Second Macedonian War (200-196 BC)
In 201 BC, ambassadors from Pergamon and Rhodes brought evidence before the Roman Senate that Philip V of Macedon and Antiochus III of the Seleucid Empire had signed a non-aggression pact. Although some scholars view this "secret treaty" as a fabrication by Pergamon and Rhodes, it resulted in Rome launching the second Macedonian war, with aid from its Greek allies. It was an indecisive conflict until the Roman victory at the Battle of Cynoscephalae in 197 BC. After Rome imposed the Treaty of Tempea, Philip V was forbidden to interfere with affairs outside his borders, a condition he adhered to for the rest of his life.
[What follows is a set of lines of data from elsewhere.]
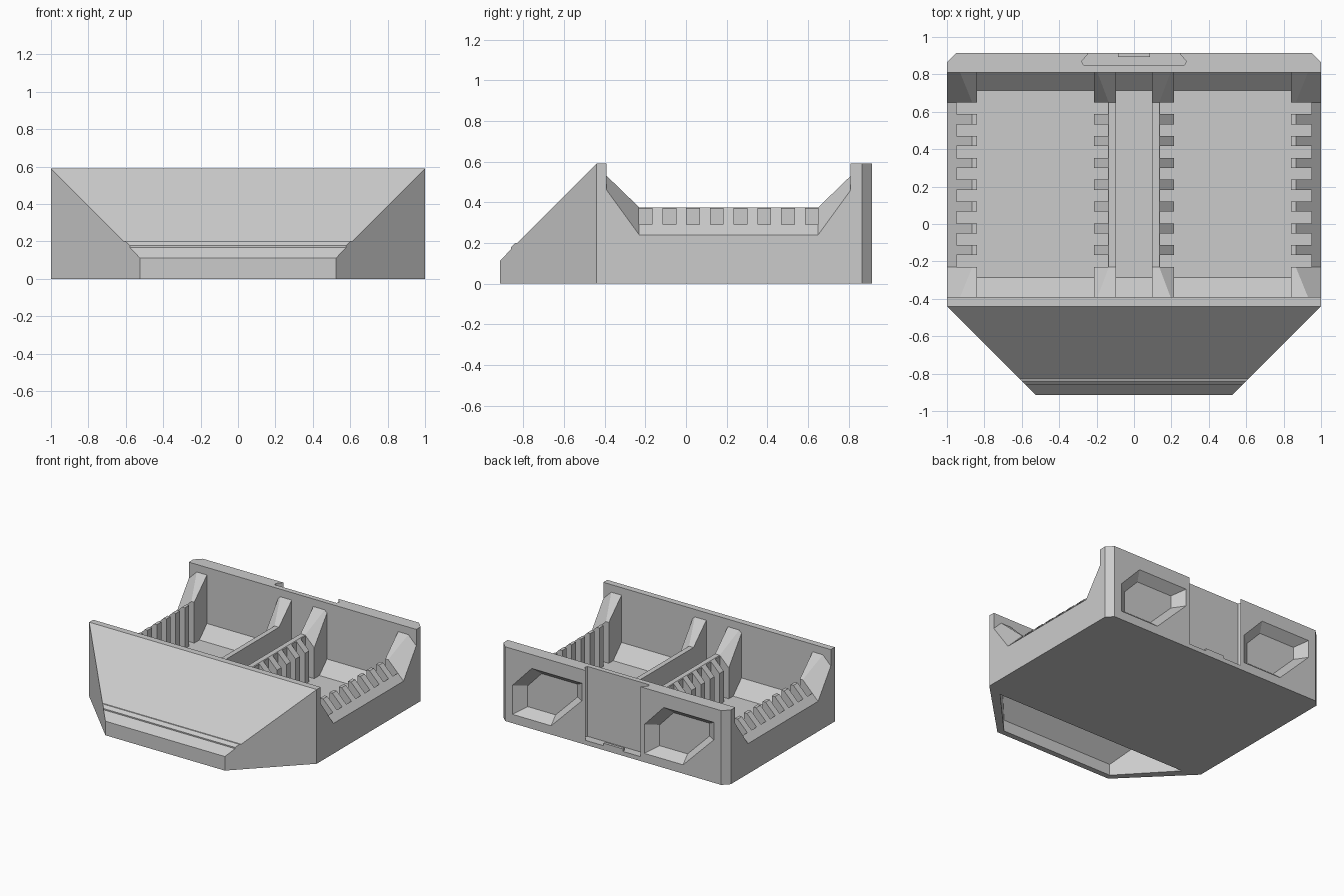
import bpy, bmesh
from mathutils import Vector

if "Cube" in bpy.data.objects:
    bpy.data.objects.remove(bpy.data.objects["Cube"], do_unlink=True)

grey = bpy.data.materials.new("light_grey")
grey.use_nodes = True
grey.diffuse_color = (0.6, 0.6, 0.6, 1)
grey.node_tree.nodes["Principled BSDF"].inputs["Base Color"].default_value = (0.6, 0.6, 0.6, 1)


def add_loft(bm, rings):
    """Closed solid through matching rings of points."""
    loops = [[bm.verts.new(p) for p in ring] for ring in rings]
    n = len(loops[0])
    for a, b in zip(loops, loops[1:]):
        for i in range(n):
            j = (i + 1) % n
            bm.faces.new((a[i], a[j], b[j], b[i]))
    bm.faces.new(loops[0])
    bm.faces.new(loops[-1])


def finish(name, bm):
    bmesh.ops.recalc_face_normals(bm, faces=bm.faces)
    mesh = bpy.data.meshes.new(name)
    bm.to_mesh(mesh)
    bm.free()
    mesh.materials.append(grey)
    obj = bpy.data.objects.new(name, mesh)
    bpy.context.collection.objects.link(obj)
    return obj


def lofts(name, *solids):
    bm = bmesh.new()
    for rings in solids:
        add_loft(bm, rings)
    return finish(name, bm)


def box(x0, x1, y0, y1, z0, z1):
    return [[(x0, y0, z), (x1, y0, z), (x1, y1, z), (x0, y1, z)] for z in (z0, z1)]


def along_x(profile, x0, x1):
    return [[(x, y, z) for y, z in profile] for x in (x0, x1)]


def cut(obj, cutter):
    mod = obj.modifiers.new("cut", "BOOLEAN")
    mod.operation, mod.object, mod.solver = "DIFFERENCE", cutter, "EXACT"
    bpy.context.view_layer.objects.active = obj
    bpy.ops.object.modifier_apply(modifier=mod.name)
    bpy.data.objects.remove(cutter, do_unlink=True)


FLOOR, TOP = 0.05, 0.59
FRONT, BACK = -0.39, 0.81           # inner faces of the end walls
POST_F, POST_B = -0.23, 0.65        # where the end posts stop

# Floor plate, and the sloped strips along its front and back edges
lofts("floor_plate", box(-0.84, 0.84, FRONT, BACK, 0, FLOOR))
for name, y, d in (("front_floor_slope", FRONT, 0.105), ("back_floor_slope", BACK, -0.095)):
    lofts(name, along_x([(y, FLOOR), (y + d, FLOOR), (y, FLOOR + abs(d))], -0.9, 0.9))


# Notched rails: a loft along y that rises into a post at each end
def rail(name, side, inner, outer, base, mid, end):
    rings = []
    for y, (knee, top, low) in ((FRONT, end), (POST_F, mid), (POST_B, mid), (BACK, end)):
        section = [(inner, base), (inner, top), (knee, top), (outer, low), (outer, base)]
        rings.append([(side * x, y, z) for x, z in section])
    return lofts(name, rings)


def notch(obj, side, x0, x1):
    pitch, width = 0.1167, 0.063
    cuts = []
    for i in range(8):
        y = POST_F + i * pitch
        cuts.append(box(side * x0, side * x1, y, y + width, FLOOR, 0.7))
    cut(obj, lofts("notch_cutter", *cuts))


for label, s in (("left", 1), ("right", -1)):
    wall = rail(label + "_side_wall", s, 0.84, 1.0, 0,
                (0.865, 0.375, 0.24), (0.93, 0.53, 0.46))
    notch(wall, s, 0.82, 0.95)
    divider = rail(label + "_divider", s, 0.095, 0.215, FLOOR,
                   (0.135, 0.375, 0.295), (0.195, 0.53, 0.51))
    notch(divider, s, 0.14, 0.24)

# Front wall and tapering nose with a thin rib across it
profile = [(FRONT, 0), (FRONT, TOP), (-0.44, TOP), (-0.83, 0.2), (-0.84, 0.2),
           (-0.862, 0.178), (-0.862, 0.168), (-0.915, 0.112), (-0.915, 0)]
bm = bmesh.new()
add_loft(bm, along_x(profile, -1, 1))
for s in (1, -1):
    bmesh.ops.bisect_plane(bm, geom=bm.verts[:] + bm.edges[:] + bm.faces[:],
                           plane_co=Vector((s, -0.44, 0)),
                           plane_no=Vector((s, -1, 0)), clear_outer=True)
    bmesh.ops.holes_fill(bm, edges=[e for e in bm.edges if e.is_boundary], sides=0)
nose = finish("front_nose", bm)

# Hollow under the nose
plan = [(0.86, -0.485), (0.5, -0.87), (-0.5, -0.87), (-0.86, -0.485)]
cut(nose, lofts("nose_cutter", [[(x, y, -0.05) for x, y in plan],
                                [(x, y, y + 0.96) for x, y in plan]]))

# Back wall with clipped corners
edge = [(1, BACK), (1, 0.865), (0.95, 0.915), (-0.95, 0.915), (-1, 0.865), (-1, BACK)]
back = lofts("back_wall", [[(x, y, z) for x, y in edge] for z in (0, TOP)])

# Tapered six-sided pockets in the back wall
pocket = [(0.305, 0.07), (0.305, 0.3), (0.135, 0.48),
          (-0.305, 0.48), (-0.305, 0.34), (-0.035, 0.07)]
for cx in (0.58, -0.58):
    cut(back, lofts("pocket_cutter", [[(cx + k * x, y, 0.275 + k * (z - 0.275)) for x, z in pocket]
                                      for y, k in ((0.925, 1.04), (0.845, 0.72))]))

# Dovetail slot, open at the top, with a small catch at its foot
slot = [(0.232, 0.925), (0.28, 0.87), (0.27, 0.85), (-0.27, 0.85), (-0.28, 0.87), (-0.232, 0.925)]
cut(back, lofts("slot_cutter", [[(x, y, z) for x, y in slot] for z in (0.035, 0.7)]))
lofts("slot_catch", box(-0.085, 0.085, 0.893, 0.915, 0.035, 0.055))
In 194 BC Rome declared Greece "free", and withdrew completely from the Balkans. It seemed that Rome had no further interest in the region.
Macedonian Wars - Wikipedia, the free encyclopedia